Monday, May 25, 2009
Friday, May 22, 2009
They are exceptionally easy to grow, and they keep away aphids, thripes, Mexican Bean beetles, squash bugs, tomato hornworms and whiteflies.
Marigolds also repel harmful root node nematodes (soil-dwelling microscopic white worms) that attack tomatoes, potatoes, roses and strawberries. The root of the Marigold excretes a chemical that is toxic to nematodes, and kills them as they enter the soil.
Marigolds will bloom well into November. These flowers make charming and beneficial garden companion plants for many different types of herbs and vegetables: including beans, basil, cabbage, cucumber and tomatoes.
Thursday, May 21, 2009
I received a recent order that I made to Richters Herb Specialists in Canada today! The contents being three foundling Piss Off plants and three Mojito Mint plants. Richters is a favorite of mine because of their wild selection of vegetable and herb plants and seeds.
The Piss Off plant is reputed to repel cats, dogs and rabbits. After my earlier experiences with the local feral cats, this sounded pretty good to me. According to the Richters website, "The Piss-Off Plant was developed four years ago in Germany when a Plectranthus canina plant was crossed with a Plectranthus esculentus plant. The goal was to produce an ornamental plant with compact growth habit. It was only later that the plant's unique animal-repelling property was discovered." We'll just have to see.

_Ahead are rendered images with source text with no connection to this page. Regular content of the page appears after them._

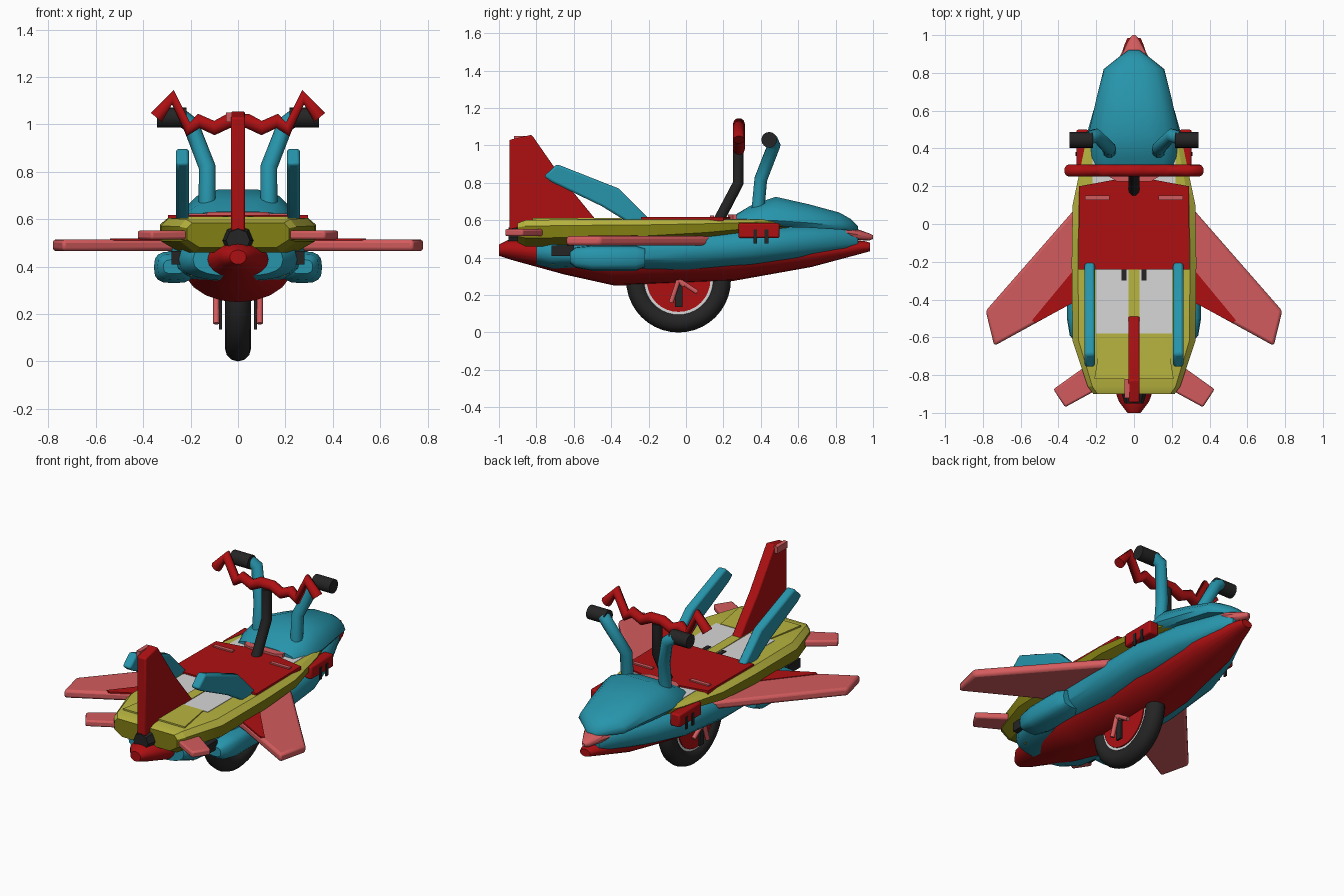
import bpy, bmesh, math
from mathutils import Matrix

if "Cube" in bpy.data.objects:
    bpy.data.objects.remove(bpy.data.objects["Cube"])


def mat(name, rgb):
    m = bpy.data.materials.new(name)
    m.diffuse_color = (*rgb, 1)
    m.use_nodes = True
    m.node_tree.nodes["Principled BSDF"].inputs["Base Color"].default_value = m.diffuse_color
    return m


RED = mat("red", (0.42, 0.005, 0.006))
PINK = mat("coral_pink", (0.65, 0.105, 0.11))
TEAL = mat("teal", (0.02, 0.3, 0.41))
YELLOW = mat("yellow", (0.48, 0.46, 0.05))
OLIVE = mat("olive", (0.22, 0.21, 0.006))
GREY = mat("light_grey", (0.68, 0.68, 0.68))
BLACK = mat("black", (0.018, 0.018, 0.018))


def finish(name, bm, material, mirror=False, bevel=0, angle=35):
    bmesh.ops.recalc_face_normals(bm, faces=bm.faces)
    me = bpy.data.meshes.new(name)
    bm.to_mesh(me)
    bm.free()
    me.shade_smooth()
    me.set_sharp_from_angle(angle=math.radians(angle))
    me.materials.append(material)
    ob = bpy.data.objects.new(name, me)
    bpy.context.collection.objects.link(ob)
    if bevel:
        b = ob.modifiers.new("bevel", 'BEVEL')
        b.width, b.segments = bevel, 2
    if mirror:
        ob.modifiers.new("mirror", 'MIRROR')
    return ob


def prism(name, axis, pts, a, b, material, mirror=False, bevel=0):
    """Extrude a flat outline between two positions on an axis."""
    bm = bmesh.new()
    put = {'x': lambda p, t: (t, p[0], p[1]), 'y': lambda p, t: (p[0], t, p[1]),
           'z': lambda p, t: (p[0], p[1], t)}[axis]
    lo = [bm.verts.new(put(p, a)) for p in pts]
    hi = [bm.verts.new(put(p, b)) for p in pts]
    bm.faces.new(lo)
    bm.faces.new(hi)
    n = len(pts)
    for i in range(n):
        bm.faces.new((lo[i], lo[(i + 1) % n], hi[(i + 1) % n], hi[i]))
    return finish(name, bm, material, mirror, bevel)


def box(name, x, y, z, material, mirror=False, bevel=0):
    pts = [(x[0], y[0]), (x[1], y[0]), (x[1], y[1]), (x[0], y[1])]
    return prism(name, 'z', pts, z[0], z[1], material, mirror, bevel)


def loft(name, profile, stations, material, cx=0, mirror=False, angle=35):
    """Sweep a unit profile along y; station = (y, half width, z low, z high)."""
    bm = bmesh.new()
    rings = [[bm.verts.new((cx + u * w, y, (z0 + z1) / 2 + v * (z1 - z0) / 2))
              for u, v in profile] for y, w, z0, z1 in stations]
    n = len(profile)
    for r, q in zip(rings, rings[1:]):
        for i in range(n):
            bm.faces.new((r[i], r[(i + 1) % n], q[(i + 1) % n], q[i]))
    bm.faces.new(rings[0])
    bm.faces.new(rings[-1])
    return finish(name, bm, material, mirror, angle=angle)


def cylinder(name, r1, r2, depth, axis, loc, material, sides=24, mirror=False):
    bm = bmesh.new()
    bmesh.ops.create_cone(bm, cap_ends=True, segments=sides, radius1=r1, radius2=r2, depth=depth)
    rot = Matrix.Rotation(math.pi / 2, 4, 'Y' if axis == 'x' else 'X')
    bm.transform(Matrix.Translation(loc) @ rot)
    return finish(name, bm, material, mirror)


def tube(name, pts, r, material, mirror=False):
    cu = bpy.data.curves.new(name, 'CURVE')
    cu.dimensions, cu.bevel_depth, cu.bevel_resolution, cu.use_fill_caps = '3D', r, 3, True
    sp = cu.splines.new('POLY')
    sp.points.add(len(pts) - 1)
    for p, c in zip(sp.points, pts):
        p.co = (*c, 1)
    cu.materials.append(material)
    ob = bpy.data.objects.new(name, cu)
    bpy.context.collection.objects.link(ob)
    if mirror:
        ob.modifiers.new("mirror", 'MIRROR')
    return ob


def rounded(n, e):
    """Unit superellipse."""
    f = lambda c: math.copysign(abs(c) ** (2 / e), c)
    return [(f(math.cos(2 * math.pi * i / n)), f(math.sin(2 * math.pi * i / n))) for i in range(n)]


def sym(half):
    return half + [(-x, y) for x, y in reversed(half)]


# Hull: red keel, teal sides and rear pods
loft("keel", rounded(20, 2), [(-1, .035, .41, .47), (-.94, .08, .39, .50), (-.65, .18, .31, .52),
     (-.38, .23, .25, .55), (.25, .21, .275, .55), (.67, .14, .35, .5), (.95, .05, .425, .49),
     (.985, .035, .435, .48)], RED)
loft("hull_sides", rounded(20, 2.6), [(-.8, .19, .36, .5), (-.72, .25, .34, .52), (-.3, .3, .325, .54),
     (0, .3, .32, .56), (.35, .285, .35, .57), (.6, .215, .385, .58), (.85, .1, .43, .57),
     (.92, .05, .445, .54)], TEAL)
loft("rear_pod", rounded(16, 3), [(-.62, .045, .37, .43), (-.59, .07, .345, .455),
     (-.5, .085, .33, .465), (-.27, .085, .33, .465), (-.22, .06, .35, .45)], TEAL, .27, True)
box("pod_vent", (.2, .28), (-.72, -.6), (.41, .465), BLACK, True)
prism("yellow_skid", 'x', [(-.72, .36), (-.65, .38), (-.6, .47), (-.72, .47)], .16, .2, YELLOW, True)

# Deck with olive sides and yellow upper faces
deck = loft("deck", sym([(.75, -1), (1, -.35), (1, .55), (.9, 1)]),
            [(-.9, .215, .48, .585), (-.86, .245, .46, .6), (-.62, .325, .46, .605),
             (-.2, .33, .475, .605), (.1, .325, .5, .605), (.4, .262, .54, .605),
             (.55, .2, .56, .6)], OLIVE, angle=20)
deck.data.materials.append(YELLOW)
for f in deck.data.polygons:
    if f.normal.z > 0.5:
        f.material_index = 1
box("grey_floor", (-.2, .2), (-.58, -.2), (.602, .608), GREY)
box("front_floor", (-.22, .22), (.2, .38), (.602, .608), GREY)
box("centre_strip", (-.03, .03), (-.58, -.2), (.604, .612), YELLOW)
box("floor_notch", (.04, .065), (-.3, -.2), (.604, .613), BLACK, True)
prism("rear_panel", 'z', sym([(.21, -.82), (.17, -.58)]), .602, .611, YELLOW)
prism("seat_plate", 'z', sym([(.295, -.24), (.29, .2), (.1, .235)]), .595, .617, RED)
box("plate_bar", (.13, .26), (.127, .15), (.61, .625), PINK, True)
box("side_plate", (.24, .305), (.28, .5), (.505, .585), RED, True, .01)
for i, y in enumerate((.37, .43)):
    box(f"side_clip_{i}", (.3, .309), (y - .01, y + .01), (.475, .55), BLACK, True)

# Main wings with red root patches, and tailplanes
prism("main_wing", 'z', [(.2, .2), (.33, .06), (.785, -.46), (.74, -.645), (.33, -.42), (.2, -.36)],
      .465, .515, PINK, True, .015)
prism("wing_root_patch", 'z', [(.3, -.22), (.54, -.51), (.52, -.523), (.3, -.405)],
      .51, .519, RED, True)
prism("tailplane", 'z', [(.2, -.72), (.28, -.77), (.427, -.875), (.365, -.97), (.2, -.88)],
      .515, .553, PINK, True, .01)

# Upright tail fin, tail cone and slanted side fins
prism("tail_fin", 'x', [(-.945, .55), (-.945, 1.03), (-.825, 1.057), (-.66, .82), (-.48, .6)],
      -.03, .03, RED, bevel=.008)
box("fin_light", (-.05, -.025), (-.92, -.82), (1.01, 1.05), PINK)
cylinder("tail_hub", .08, .05, .1, 'y', (0, -.9, .51), BLACK, 8)
prism("slanted_fin", 'x', [(-.76, .835), (-.69, .9), (-.36, .77), (-.19, .6), (-.32, .595),
      (-.45, .675), (-.72, .805)], .207, .262, TEAL, True, .012)

# Nose canopy and nose tip
dome = sym([(.9, -1), (1, -.6), (.93, 0), (.72, .6), (.35, .92)])
loft("canopy", dome, [(.27, .19, .6, .635), (.35, .225, .58, .685), (.48, .24, .565, .732),
     (.66, .2, .56, .69), (.82, .16, .55, .645), (.88, .085, .545, .61), (.92, .03, .54, .57)],
     TEAL, angle=50)
loft("nose_tip", rounded(12, 2.5), [(.78, .11, .51, .57), (.88, .08, .495, .565),
     (.98, .025, .492, .53), (1, .008, .5, .52)], PINK)
prism("dash_pad", 'z', sym([(.09, .225), (.13, .25), (.13, .32)]), .605, .63, PINK)

# Steering column with zigzag handlebar
tube("steering_column", [(0, .17, .59), (0, .28, .8), (0, .28, .99)], .03, BLACK)
half = [(.04, 1.015), (.1, .985), (.165, 1.015), (.21, .98), (.275, 1.115), (.345, 1.03)]
bar = [(-x, z) for x, z in reversed(half)] + half
tube("handlebar", [(x, .283, z) for x, z in bar], .032, RED)

# Front levers with grips
tube("lever", [(.13, .385, .66), (.13, .4, .82), (.2, .47, 1.0), (.24, .455, 1.03)], .036, TEAL, True)
cylinder("grip", .042, .042, .125, 'x', (.28, .445, 1.03), BLACK, 16, True)

# Wheel with rim, hub and pink spokes
WY, WZ = -.04, .28
bpy.ops.mesh.primitive_torus_add(location=(0, WY, WZ), rotation=(0, math.pi / 2, 0),
                                 major_radius=.225, minor_radius=.055,
                                 major_segments=40, minor_segments=12)
tyre = bpy.context.object
tyre.name = "tyre"
tyre.data.materials.append(BLACK)
bpy.ops.object.shade_smooth()
cylinder("rim", .19, .19, .07, 'x', (0, WY, WZ), GREY, 40)
cylinder("hub", .17, .17, .084, 'x', (0, WY, WZ), RED, 32)
for i, (dy, dz) in enumerate([(-.04, -.12), (.03, -.03), (.1, -.065)]):
    tube(f"spoke_{i}", [(.092, WY, WZ), (.092, WY + dy, WZ + dz)], .013, PINK, True)
box("fork", (.068, .08), (-.06, -.02), (.135, .34), BLACK, True)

The Mojito Mint is a native of Cuba and the true mint to use in my favorite Summertime alcoholic concoction. It is mild and warm, not overly sweet like other mints. I tried my hand at overwintering the plant this last winter, but was far from successful. I'm not sure if it was spider mites or just the atmosphere in my greenhouse. At any rate, I was left with sickly, spindly plants that eventually bit the dist. So, I'm psyched to get my hands on these healthy specimens. They will no doubt flourish in the mid-Spring sun.
Wednesday, May 20, 2009
Monday, May 18, 2009
Tomato plants like it warm, and the weather has only been mild so far this spring. I haven't grown tomatoes in over 30 years, and I'm excited. This year, I am growing five different varieties of them. The peppers don't excite me as much, but they're pretty cool, too.
As the weather gets warmer I'll add Asparagus Beans, sweet potatoes and cucumbers. I can hardly wait...